Sandboxing also allows App Engine to run multiple applications on the same server without the behavior of one application affecting another. In addition to limiting access to the operating system, the runtime environment also limits the amount of clock time, CPU use, and memory a single request can take. App Engine keeps these limits flexible, and applies stricter limits to applications that use up more resources to protect shared resources from “runaway” applications.
A request has up to 30 seconds to return a response to the client. While that may seem like a comfortably large amount for a web app, App Engine is optimized for applications that respond in less than a second. Also, if an application uses many CPU cycles, App Engine may slow it down so the app isn’t hogging the processor on a machine serving multiple apps. A CPU-intensive request handler may take more clock time to complete than it would if it had exclusive use of the processor, and clock time may vary as App Engine detects patterns in CPU usage and allocates accordingly.
Google App Engine provides two possible runtime environments for applications: a Java environment and a Python environment. The environment you choose depends on the language and related technologies you want to use for developing the application.
The Python environment runs apps written in the Python 2.5 programming language, using a custom version of CPython, the official Python interpreter. App Engine invokes a Python app using CGI, a widely supported application interface standard. An application can use most of Python’s large and excellent standard library, as well as rich APIs and libraries for accessing services and modeling data. Many open source Python web application frameworks work with App Engine, such as Django, web2py, and Pylons, and App Engine even includes a simple framework of its own.
The Java and Python environments use the same application server model: a request is routed to an app server, the application is started on the app server (if necessary) and invoked to handle the request to produce a response, and the response is returned to the client. Each environment runs its interpreter (the JVM or the Python interpreter) with sandbox restrictions, such that any attempt to use a feature of the language or a library that would require access outside of the sandbox fails with an exception.
While using a different server for every request has advantages for scaling, it’s time-consuming to start up a new instance of the application for every request. App Engine mitigates startup costs by keeping the application in memory on an application server as long as possible and reusing servers intelligently. When a server needs to reclaim resources, it purges the least recently used app. All app servers have the runtime environment (JVM or Python interpreter) preloaded before the request reaches the server, so only the app itself needs to be loaded on a fresh server.

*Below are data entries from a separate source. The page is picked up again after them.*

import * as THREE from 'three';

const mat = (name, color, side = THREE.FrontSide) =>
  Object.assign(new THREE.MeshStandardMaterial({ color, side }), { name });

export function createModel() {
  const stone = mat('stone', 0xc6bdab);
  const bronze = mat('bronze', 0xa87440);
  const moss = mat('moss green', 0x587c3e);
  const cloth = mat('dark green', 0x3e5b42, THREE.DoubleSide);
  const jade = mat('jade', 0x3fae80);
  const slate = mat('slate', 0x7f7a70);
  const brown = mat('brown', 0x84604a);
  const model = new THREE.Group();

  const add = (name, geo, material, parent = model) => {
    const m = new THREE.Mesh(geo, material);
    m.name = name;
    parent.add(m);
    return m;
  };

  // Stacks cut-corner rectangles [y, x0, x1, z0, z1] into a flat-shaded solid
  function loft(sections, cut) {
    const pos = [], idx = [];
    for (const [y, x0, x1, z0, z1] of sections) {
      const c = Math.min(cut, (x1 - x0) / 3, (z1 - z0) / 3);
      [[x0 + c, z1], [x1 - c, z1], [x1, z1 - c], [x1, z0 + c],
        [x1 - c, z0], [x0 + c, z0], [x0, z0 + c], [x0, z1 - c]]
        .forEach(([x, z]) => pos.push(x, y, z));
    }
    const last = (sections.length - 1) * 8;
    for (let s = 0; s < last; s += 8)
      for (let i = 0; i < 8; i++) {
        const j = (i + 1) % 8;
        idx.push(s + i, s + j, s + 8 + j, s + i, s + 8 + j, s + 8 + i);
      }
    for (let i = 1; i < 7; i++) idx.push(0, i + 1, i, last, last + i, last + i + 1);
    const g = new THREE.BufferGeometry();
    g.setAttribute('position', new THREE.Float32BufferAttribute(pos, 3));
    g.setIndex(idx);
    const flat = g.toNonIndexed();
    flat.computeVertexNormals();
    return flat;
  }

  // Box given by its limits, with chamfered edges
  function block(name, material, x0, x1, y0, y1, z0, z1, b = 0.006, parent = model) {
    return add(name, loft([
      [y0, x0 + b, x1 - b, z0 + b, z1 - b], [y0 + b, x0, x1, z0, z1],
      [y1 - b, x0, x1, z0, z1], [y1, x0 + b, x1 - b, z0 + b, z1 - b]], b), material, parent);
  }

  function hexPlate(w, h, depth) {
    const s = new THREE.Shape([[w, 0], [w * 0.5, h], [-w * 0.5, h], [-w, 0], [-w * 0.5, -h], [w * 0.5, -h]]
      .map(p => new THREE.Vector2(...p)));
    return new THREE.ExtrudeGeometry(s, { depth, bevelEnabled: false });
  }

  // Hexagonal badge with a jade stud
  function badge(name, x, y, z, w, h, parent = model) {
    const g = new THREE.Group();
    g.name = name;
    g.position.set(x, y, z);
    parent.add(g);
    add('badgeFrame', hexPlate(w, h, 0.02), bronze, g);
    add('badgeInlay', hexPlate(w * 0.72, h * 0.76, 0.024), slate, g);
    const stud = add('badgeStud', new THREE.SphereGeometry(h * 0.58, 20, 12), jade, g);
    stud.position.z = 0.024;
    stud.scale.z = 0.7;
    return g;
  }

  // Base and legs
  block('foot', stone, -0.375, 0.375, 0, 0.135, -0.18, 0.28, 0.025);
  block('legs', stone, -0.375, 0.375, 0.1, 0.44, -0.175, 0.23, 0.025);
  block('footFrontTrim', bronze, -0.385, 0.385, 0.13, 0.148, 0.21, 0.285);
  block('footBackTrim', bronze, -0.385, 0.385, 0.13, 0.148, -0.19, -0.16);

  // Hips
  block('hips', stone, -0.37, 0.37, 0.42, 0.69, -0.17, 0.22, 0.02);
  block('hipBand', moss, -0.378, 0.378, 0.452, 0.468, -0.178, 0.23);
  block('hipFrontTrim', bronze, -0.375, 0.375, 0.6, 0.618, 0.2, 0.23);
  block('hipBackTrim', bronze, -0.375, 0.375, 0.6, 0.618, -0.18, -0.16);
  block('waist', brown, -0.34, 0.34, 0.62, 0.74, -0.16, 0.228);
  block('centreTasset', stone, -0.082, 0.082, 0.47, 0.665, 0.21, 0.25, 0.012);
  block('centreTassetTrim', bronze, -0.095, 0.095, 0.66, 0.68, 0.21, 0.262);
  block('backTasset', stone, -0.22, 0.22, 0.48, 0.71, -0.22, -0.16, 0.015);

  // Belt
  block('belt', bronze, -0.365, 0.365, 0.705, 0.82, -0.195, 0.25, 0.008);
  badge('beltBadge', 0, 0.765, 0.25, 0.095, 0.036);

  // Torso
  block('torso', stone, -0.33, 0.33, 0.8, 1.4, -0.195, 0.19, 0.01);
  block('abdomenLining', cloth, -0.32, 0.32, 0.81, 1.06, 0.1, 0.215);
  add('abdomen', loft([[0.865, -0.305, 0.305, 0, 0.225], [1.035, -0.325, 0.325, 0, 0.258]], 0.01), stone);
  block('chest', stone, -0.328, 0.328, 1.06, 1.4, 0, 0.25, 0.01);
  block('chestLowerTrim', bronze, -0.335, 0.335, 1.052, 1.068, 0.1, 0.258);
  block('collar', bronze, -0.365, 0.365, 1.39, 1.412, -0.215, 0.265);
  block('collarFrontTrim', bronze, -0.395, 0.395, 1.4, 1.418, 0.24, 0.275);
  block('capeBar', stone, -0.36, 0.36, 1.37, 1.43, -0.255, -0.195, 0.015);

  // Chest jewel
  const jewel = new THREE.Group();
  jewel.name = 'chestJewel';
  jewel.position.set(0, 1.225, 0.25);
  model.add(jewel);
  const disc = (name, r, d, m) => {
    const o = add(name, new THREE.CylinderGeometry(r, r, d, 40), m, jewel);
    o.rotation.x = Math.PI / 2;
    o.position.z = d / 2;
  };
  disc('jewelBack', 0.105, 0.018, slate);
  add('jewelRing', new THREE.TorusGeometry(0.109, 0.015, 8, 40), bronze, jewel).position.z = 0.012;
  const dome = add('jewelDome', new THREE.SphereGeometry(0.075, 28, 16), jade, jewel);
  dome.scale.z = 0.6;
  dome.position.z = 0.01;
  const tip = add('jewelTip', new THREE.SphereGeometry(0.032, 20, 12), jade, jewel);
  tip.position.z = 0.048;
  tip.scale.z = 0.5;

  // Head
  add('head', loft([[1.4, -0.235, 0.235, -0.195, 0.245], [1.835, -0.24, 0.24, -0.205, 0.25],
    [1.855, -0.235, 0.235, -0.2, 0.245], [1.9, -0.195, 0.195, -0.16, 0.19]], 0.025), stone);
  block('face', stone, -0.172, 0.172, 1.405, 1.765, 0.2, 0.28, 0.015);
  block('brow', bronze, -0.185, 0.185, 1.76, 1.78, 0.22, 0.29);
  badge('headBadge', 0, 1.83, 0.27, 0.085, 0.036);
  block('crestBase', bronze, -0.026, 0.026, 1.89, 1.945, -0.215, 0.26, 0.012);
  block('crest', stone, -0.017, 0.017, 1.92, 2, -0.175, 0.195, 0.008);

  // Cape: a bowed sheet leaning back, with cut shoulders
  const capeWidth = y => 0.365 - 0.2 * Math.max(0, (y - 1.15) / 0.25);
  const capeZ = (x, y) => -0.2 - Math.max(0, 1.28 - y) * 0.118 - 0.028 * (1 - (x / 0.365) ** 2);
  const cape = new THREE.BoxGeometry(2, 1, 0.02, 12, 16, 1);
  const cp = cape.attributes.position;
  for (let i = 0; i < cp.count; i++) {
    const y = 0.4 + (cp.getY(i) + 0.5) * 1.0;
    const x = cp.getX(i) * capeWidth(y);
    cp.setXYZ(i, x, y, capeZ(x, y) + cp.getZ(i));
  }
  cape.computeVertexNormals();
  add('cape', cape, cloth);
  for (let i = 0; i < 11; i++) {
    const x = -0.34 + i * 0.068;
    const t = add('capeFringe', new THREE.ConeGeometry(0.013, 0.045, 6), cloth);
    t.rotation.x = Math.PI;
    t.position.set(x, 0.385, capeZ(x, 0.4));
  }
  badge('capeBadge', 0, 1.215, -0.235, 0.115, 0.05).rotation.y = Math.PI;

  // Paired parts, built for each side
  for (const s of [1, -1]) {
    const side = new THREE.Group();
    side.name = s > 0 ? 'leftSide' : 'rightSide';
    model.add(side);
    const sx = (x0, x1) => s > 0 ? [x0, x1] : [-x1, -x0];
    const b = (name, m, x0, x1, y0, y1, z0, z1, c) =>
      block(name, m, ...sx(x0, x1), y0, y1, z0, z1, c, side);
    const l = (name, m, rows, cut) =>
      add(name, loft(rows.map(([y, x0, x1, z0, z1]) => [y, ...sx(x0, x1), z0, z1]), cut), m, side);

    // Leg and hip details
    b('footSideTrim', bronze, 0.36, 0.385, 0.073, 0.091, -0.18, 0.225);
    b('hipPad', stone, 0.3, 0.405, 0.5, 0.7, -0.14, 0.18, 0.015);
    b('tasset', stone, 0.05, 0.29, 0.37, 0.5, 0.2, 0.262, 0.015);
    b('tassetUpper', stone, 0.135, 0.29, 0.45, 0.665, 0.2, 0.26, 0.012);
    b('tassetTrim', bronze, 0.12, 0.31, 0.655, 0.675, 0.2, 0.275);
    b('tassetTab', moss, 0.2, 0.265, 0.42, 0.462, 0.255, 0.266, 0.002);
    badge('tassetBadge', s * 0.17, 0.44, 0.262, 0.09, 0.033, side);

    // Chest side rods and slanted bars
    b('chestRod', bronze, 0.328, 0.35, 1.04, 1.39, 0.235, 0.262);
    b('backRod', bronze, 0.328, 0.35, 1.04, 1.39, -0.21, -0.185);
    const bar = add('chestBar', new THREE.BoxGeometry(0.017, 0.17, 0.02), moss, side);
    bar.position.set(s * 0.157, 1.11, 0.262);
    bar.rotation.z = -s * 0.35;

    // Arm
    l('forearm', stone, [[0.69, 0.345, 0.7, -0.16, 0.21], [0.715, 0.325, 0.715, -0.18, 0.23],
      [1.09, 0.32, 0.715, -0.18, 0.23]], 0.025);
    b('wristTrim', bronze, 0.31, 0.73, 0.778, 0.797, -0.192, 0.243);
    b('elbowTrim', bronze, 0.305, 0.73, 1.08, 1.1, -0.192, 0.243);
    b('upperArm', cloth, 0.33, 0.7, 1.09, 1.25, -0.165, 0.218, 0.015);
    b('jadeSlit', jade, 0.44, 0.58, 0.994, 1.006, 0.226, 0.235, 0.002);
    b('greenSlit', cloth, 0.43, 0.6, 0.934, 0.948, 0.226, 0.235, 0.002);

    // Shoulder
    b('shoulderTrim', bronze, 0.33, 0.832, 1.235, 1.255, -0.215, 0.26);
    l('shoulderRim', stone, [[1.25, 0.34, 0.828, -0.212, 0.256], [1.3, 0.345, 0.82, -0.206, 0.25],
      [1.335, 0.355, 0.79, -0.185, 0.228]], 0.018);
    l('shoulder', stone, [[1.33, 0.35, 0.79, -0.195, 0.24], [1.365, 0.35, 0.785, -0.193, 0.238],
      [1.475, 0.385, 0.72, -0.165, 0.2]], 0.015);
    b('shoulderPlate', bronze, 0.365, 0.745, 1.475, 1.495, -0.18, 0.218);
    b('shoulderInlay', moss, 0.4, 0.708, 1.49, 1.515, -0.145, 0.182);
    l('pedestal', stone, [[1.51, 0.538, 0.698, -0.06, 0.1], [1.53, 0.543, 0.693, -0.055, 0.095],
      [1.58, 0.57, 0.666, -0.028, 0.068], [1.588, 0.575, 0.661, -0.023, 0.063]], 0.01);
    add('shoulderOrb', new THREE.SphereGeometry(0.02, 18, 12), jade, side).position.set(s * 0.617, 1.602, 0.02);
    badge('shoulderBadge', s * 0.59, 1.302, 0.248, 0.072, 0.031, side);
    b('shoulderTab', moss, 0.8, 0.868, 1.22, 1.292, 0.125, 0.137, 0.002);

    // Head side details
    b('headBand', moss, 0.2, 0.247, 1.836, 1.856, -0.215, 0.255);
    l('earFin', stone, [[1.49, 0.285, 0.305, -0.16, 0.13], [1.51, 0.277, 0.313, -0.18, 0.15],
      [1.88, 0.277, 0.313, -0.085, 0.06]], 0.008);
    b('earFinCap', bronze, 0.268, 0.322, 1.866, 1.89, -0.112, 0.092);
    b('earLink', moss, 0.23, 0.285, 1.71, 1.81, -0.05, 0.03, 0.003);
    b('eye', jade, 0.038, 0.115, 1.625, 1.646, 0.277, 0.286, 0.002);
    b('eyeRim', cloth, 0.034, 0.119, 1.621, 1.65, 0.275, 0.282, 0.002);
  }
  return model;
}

Applications can exploit the app caching behavior to cache data directly on the app server using global (static) variables. Since an app can be evicted between any two requests (and low-traffic apps are evicted frequently), and there is no guarantee that a given user’s requests will be handled by a given server, global variables are mostly useful for caching startup resources, like parsed configuration files.
I haven’t said anything about which operating system or hardware configuration App Engine uses. There are ways to figure out what operating system or hardware a server is using, but in the end it doesn’t matter: the runtime environment is an abstraction above the operating system that allows App Engine to manage resource allocation, computation, request handling, scaling, and load distribution without the application’s involvement. Features that typically require knowledge of the operating system are either provided by services outside of the runtime environment, provided or emulated using standard library calls, or restricted in logical ways within the definition of the sandbox.